My grandfather's older brother (Rifleman Charles Durrant, 2/Rifle Brigade) was killed on 9th May 1915 at Hill 60 on the Ypres Salient, or at least, that's what his family were told. With no reason to question the facts, Charlie remained "missing at Hill 60" for another eighty-five years, but a chance glimpse, in May 2000, of a memorial card to another missing 2/Rifle Brigade man highlighted the error of our ways. We had discovered Fromelles and the Battle of Aubers Ridge.
The research moved quite quickly from the men of 2/Rifle Brigade to all those serving with the 7th and 8th Divisions and then onto Fromelles 1916, the 61st (South Midland) Division and the 5th Division, Australian Imperial Force. The similarities between the 1915 battle and the 1916 attack (fought over the same ground and with the same devastating results) were enough to convince me that further and more in-depth research was required. Prior to the discovery of the mass graves at Pheasant Wood, Fromelles had been known only for being the place where the AIF had experienced its first, and disastrous, taste of action on the Western Front.
In February 2008 (and in an attempt to help raise the British profile in Fromelles), I became the British Historian and Representative for the Association Fromelles-Weppes Terre de Mémoire - 14/18, with Lambis Englezos becoming my Australian counterpart.

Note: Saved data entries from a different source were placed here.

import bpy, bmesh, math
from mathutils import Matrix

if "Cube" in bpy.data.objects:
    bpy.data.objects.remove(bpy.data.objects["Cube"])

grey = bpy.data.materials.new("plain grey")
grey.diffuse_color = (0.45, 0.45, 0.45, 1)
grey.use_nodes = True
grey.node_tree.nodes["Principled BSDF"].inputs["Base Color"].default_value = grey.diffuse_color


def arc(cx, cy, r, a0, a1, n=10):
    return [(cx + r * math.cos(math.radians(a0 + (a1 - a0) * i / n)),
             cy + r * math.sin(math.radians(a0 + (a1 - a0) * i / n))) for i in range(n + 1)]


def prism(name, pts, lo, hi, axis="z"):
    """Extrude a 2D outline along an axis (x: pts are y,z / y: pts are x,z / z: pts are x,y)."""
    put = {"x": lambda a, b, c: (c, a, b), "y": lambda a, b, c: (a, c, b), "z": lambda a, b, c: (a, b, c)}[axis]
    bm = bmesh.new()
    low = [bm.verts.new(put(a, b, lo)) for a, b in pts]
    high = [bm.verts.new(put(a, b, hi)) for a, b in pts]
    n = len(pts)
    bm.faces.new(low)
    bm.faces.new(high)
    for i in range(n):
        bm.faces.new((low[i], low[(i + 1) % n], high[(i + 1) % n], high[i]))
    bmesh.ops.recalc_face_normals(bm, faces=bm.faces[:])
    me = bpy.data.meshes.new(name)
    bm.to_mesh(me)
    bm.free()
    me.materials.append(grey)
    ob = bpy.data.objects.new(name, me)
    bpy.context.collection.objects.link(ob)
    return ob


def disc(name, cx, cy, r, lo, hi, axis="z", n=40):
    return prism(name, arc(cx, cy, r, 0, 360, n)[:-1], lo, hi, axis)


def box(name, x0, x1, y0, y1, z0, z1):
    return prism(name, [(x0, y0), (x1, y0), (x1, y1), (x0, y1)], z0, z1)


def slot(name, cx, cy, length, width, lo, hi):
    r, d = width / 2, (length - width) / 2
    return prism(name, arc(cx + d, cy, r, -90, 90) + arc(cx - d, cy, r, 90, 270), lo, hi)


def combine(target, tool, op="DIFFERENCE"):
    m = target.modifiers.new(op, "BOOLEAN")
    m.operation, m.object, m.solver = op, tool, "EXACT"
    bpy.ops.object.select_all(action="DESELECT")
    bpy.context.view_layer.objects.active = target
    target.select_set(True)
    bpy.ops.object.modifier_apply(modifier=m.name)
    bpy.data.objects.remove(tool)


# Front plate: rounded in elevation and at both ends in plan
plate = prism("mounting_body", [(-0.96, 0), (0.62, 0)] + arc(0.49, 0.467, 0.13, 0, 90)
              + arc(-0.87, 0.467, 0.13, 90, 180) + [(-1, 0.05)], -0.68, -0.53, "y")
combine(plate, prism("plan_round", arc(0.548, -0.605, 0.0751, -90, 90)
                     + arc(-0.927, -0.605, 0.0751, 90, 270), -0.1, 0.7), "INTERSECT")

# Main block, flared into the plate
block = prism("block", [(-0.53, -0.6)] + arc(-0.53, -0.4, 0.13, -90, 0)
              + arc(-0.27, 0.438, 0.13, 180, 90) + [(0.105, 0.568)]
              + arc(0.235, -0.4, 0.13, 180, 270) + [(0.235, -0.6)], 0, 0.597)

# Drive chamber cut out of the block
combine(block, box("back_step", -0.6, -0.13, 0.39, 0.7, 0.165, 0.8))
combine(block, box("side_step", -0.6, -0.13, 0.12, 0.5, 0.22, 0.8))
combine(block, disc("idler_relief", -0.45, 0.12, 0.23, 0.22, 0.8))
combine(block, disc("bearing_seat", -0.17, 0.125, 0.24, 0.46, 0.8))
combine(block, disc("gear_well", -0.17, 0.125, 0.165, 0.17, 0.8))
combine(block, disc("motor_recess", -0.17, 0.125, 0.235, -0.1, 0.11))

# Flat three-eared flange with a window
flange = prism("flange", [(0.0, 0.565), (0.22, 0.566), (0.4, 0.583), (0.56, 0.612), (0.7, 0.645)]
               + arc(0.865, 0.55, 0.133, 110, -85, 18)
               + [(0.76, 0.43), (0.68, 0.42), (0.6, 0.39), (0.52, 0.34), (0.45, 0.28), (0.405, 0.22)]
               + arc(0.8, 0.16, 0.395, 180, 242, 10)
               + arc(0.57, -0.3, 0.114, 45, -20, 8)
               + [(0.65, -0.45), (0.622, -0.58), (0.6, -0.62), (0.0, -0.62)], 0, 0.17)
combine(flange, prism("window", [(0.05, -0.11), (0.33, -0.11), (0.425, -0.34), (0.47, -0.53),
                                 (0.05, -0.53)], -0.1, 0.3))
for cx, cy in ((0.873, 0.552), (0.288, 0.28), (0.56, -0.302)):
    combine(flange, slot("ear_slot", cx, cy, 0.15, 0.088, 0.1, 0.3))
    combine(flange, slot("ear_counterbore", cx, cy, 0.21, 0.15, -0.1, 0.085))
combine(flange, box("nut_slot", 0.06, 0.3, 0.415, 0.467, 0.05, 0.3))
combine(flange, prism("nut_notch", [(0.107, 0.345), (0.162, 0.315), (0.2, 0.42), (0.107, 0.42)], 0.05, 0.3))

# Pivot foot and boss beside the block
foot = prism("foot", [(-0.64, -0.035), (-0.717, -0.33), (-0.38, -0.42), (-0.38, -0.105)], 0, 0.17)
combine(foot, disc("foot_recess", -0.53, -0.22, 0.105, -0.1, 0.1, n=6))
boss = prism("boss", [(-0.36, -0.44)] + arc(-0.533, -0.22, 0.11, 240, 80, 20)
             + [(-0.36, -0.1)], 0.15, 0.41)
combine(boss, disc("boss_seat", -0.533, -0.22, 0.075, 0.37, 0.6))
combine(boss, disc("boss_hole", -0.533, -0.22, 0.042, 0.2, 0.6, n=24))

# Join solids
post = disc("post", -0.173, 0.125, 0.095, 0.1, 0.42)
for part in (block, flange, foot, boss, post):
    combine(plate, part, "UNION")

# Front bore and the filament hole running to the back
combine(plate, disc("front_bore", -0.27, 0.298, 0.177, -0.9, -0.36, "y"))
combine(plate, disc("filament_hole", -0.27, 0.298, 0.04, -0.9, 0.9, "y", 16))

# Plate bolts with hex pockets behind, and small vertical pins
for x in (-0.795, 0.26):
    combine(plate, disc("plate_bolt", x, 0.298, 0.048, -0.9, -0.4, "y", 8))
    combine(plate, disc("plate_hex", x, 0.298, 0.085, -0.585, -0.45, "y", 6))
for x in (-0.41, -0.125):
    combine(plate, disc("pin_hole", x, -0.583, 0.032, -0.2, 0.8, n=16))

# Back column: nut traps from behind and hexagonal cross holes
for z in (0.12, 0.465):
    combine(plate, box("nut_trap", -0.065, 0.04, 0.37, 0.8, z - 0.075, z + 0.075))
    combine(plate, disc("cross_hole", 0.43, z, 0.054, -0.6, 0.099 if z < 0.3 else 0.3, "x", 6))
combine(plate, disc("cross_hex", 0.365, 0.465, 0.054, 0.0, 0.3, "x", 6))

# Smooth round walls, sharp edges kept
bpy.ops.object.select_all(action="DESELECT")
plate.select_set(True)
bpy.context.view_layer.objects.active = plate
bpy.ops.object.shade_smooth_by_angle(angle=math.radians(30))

A picturesque Cobbers statue
at the Australian Memorial Park,
Fromelles on the morning of
30th January 2010

In June 2008, following GUARD's success in proving the existence of the mass graves, the research went into over-drive. By July, I had an accurate list of missing British and Australian men from the 1916 action and in the August I received a telephone call from Peter Barton who had heard of my work and who wished to share his German research with me. Between us, we would attempt to put names to the men who would be recovered from Pheasant Wood.
Peter's first visit to the Red Cross Archives in Geneva in December 2008 netted something in the region of 160 lists of names, lists which included the names of some of our missing Australian and British men. Peter made a first sweep of the lists before sending them to me for further scrutiny. We eventually extracted the names of 185 Australian and 46 British men, men whose names had appeared on German lists of English dead.
Our research was made available to teams in both Australia and Britain (via the Australian Army and the British Ministry of Defence) and the search began for the families of these men as the first of the 250 British and Australian men were recovered from Pheasant Wood. Meetings at Whitehall followed in order to discuss and resolve omissions from the British Working List and in January this year, I was at Fromelles to see the first of "my boys" buried with full military honours.

I could so easily say that my Fromelles-related research began with Uncle Charlie and ended on Monday 19th July 2010 at the new Pheasant Wood Military Cemetery, but hundreds of my men from both 1915 and 1916 (British and Australian) remain "missing" with no known grave and the search for them continues. Who knows? There may yet be more mass graves to find.
Victoria Burbidge, British Historian and Representative for the Association Fromelles-Weppes Terre de Mémoire - 14/18
Related links:

Jeremy Banning, Peter Barton, Dr Tony Pollard (GUARD)
and Dr Iain Banks (GUARD) lay wreaths
at the 1915 Battle of Aubers Ridge
commemoration ceremony 9th May, 2010.